These figures are dated for 1812 to 1814, a period that began with 11 hussar regiments in the Tsar's army, each seven squadrons strong. Hussars would usually find themselves scouting, raiding or guarding flanks rather than the splendid charge depicted on the box, but these skills were put to particularly good use harassing the retreating French/allied army after Napoleon's disastrous invasion.
If your sculptor is not particularly good then you might choose to model fairly simple uniforms where the faults are less obvious, while better sculptors can tackle the more elaborate uniforms. Well there can be very few uniforms more elaborate than the Napoleonic hussar, and in our view Zvezda cannot be beaten on the quality of their sculpting. It is boring to keep saying the same thing but once again these Zvezda figures are superb, with every detail beautifully picked out and every man in a natural and realistic pose. Despite the various fiddly bits that present such a challenge to a sculptor these are all done with apparent ease, and will doubtless be a joy to paint. This has been achieved with only one element of assembly. Apart from the first two (lancer) poses in the top row all the men have a separate pelisse which plugs into the back of the man. The fit is always perfect, making a string join without need to glue, but it does mean the pelisse is 'off the shoulder' rather than clinging to one shoulder as is often seen. Doubtless the difference is mainly down to how tight the man has the cord that holds the pelisse, but this is an unusual way of depicting the pelisse. The back of each man is fully sculpted, so if desired the customer could leave the pelisse off and only have a hole in the back to fill to create an otherwise perfectly sculpted figure. As usual you have to snip off the pegs on the riders legs, but once done all the men fit their horses perfectly.
There is nothing much to criticise in the choice of poses either. In several Russian hussar regiments the front rank carried a lance, which is how the first two figures are armed (the second having a separate lowered lance which fits perfectly). The rest of the troopers are carrying swords and there is also a man firing his carbine and another firing a pistol. These last two may not work for a charge but represent a common hussar activity and fully justify their presence. The trumpeter and officer complete a very good line-up.
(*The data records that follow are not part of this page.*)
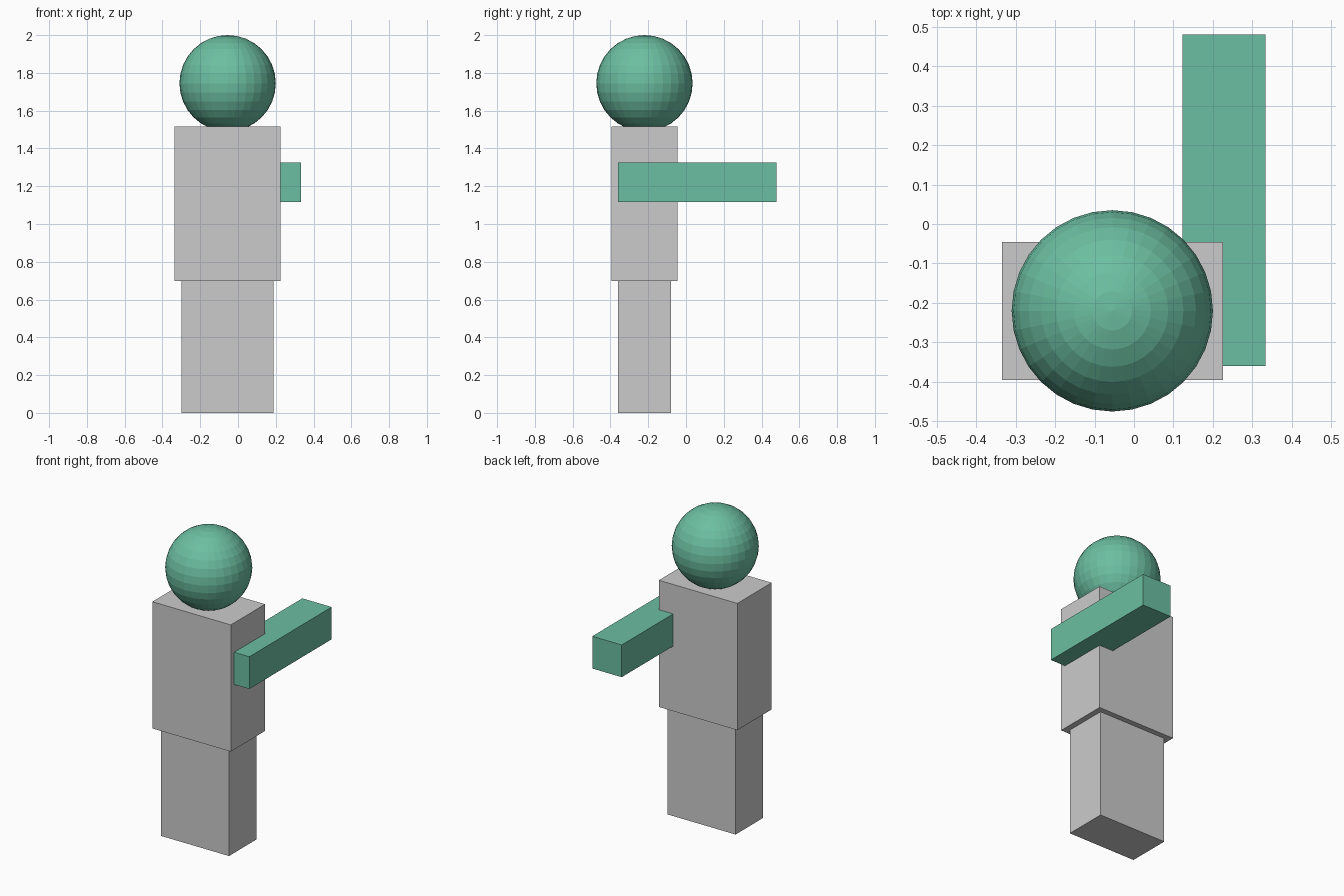
import bpy

if "Cube" in bpy.data.objects:
    bpy.data.objects.remove(bpy.data.objects["Cube"])

CX, CY = -0.055, -0.22  # body axis

green = bpy.data.materials.new("green")
green.diffuse_color = (0.15, 0.52, 0.36, 1)
green.use_nodes = True
green.node_tree.nodes["Principled BSDF"].inputs["Base Color"].default_value = green.diffuse_color


def box(name, x, y, z, mat=None):
    """Box from (min, max) ranges on each axis."""
    bpy.ops.mesh.primitive_cube_add(size=1, location=[sum(r) / 2 for r in (x, y, z)])
    ob = bpy.context.object
    ob.name = name
    ob.scale = [r[1] - r[0] for r in (x, y, z)]
    bpy.ops.object.transform_apply(location=False, rotation=False, scale=True)
    if mat:
        ob.data.materials.append(mat)
    return ob


# Legs block and torso
box("legs", (CX - 0.243, CX + 0.243), (CY - 0.14, CY + 0.14), (0, 0.70))
box("torso", (CX - 0.28, CX + 0.28), (CY - 0.175, CY + 0.175), (0.697, 1.515))

# Single arm reaching backward along +y, partly sunk into the torso
box("arm", (0.123, 0.333), (-0.36, 0.48), (1.117, 1.325), green)

# Faceted head
bpy.ops.mesh.primitive_uv_sphere_add(segments=32, ring_count=16, radius=0.255,
                                     location=(CX, CY, 1.745))
head = bpy.context.object
head.name = "head"
head.data.materials.append(green)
The figures are all correctly clothed for the stated period, with the classic hussar appearance (including campaign trousers) plus the scuttle-shaped shako which was introduced in 1812 and therefore is the item that specifically dates them. All have the tall plume on their shakos which seem never to have been worn on campaign, but it is an easy task to trim this off if required and by putting it there Zvezda have given the customer the option of having it present or not as desired. Cartridge pouches are correctly attached to a strap over the right shoulder, but interestingly all the troopers except the lancers carry a carbine from a belt over their left shoulder. The Russian cavalry, including the hussars, had to give up their carbines in 1812 to help supply new infantry units, and were not issued more until 1814, so on the face of it their presence here is a mistake. However 16 men in each squadron (very roughly ten percent of the strength) retained carbines, so in this set one pose should have a carbine. Also the order to surrender them was not made until November 1812, so it is likely that at the battle of Borodino (in September) the hussars and others still had their carbines. Since Zvezda seem to be concentrating their Napoleonic output on this battle these figures are correct, but for the following two years most carbines should be removed.
The horses too are problem free, having all the correct saddlery and shabraque. As usual each human pose is assigned to a specific horse, so those firing weapons are on the more sedate horses as they should be.
This set presents a nice mix of action and slower, more deliberate poses, which nicely covers pretty much all the hussar functions. Going the extra distance to give the customer the option of a pelisse or not is a great feature, but ultimately this is simply another great set.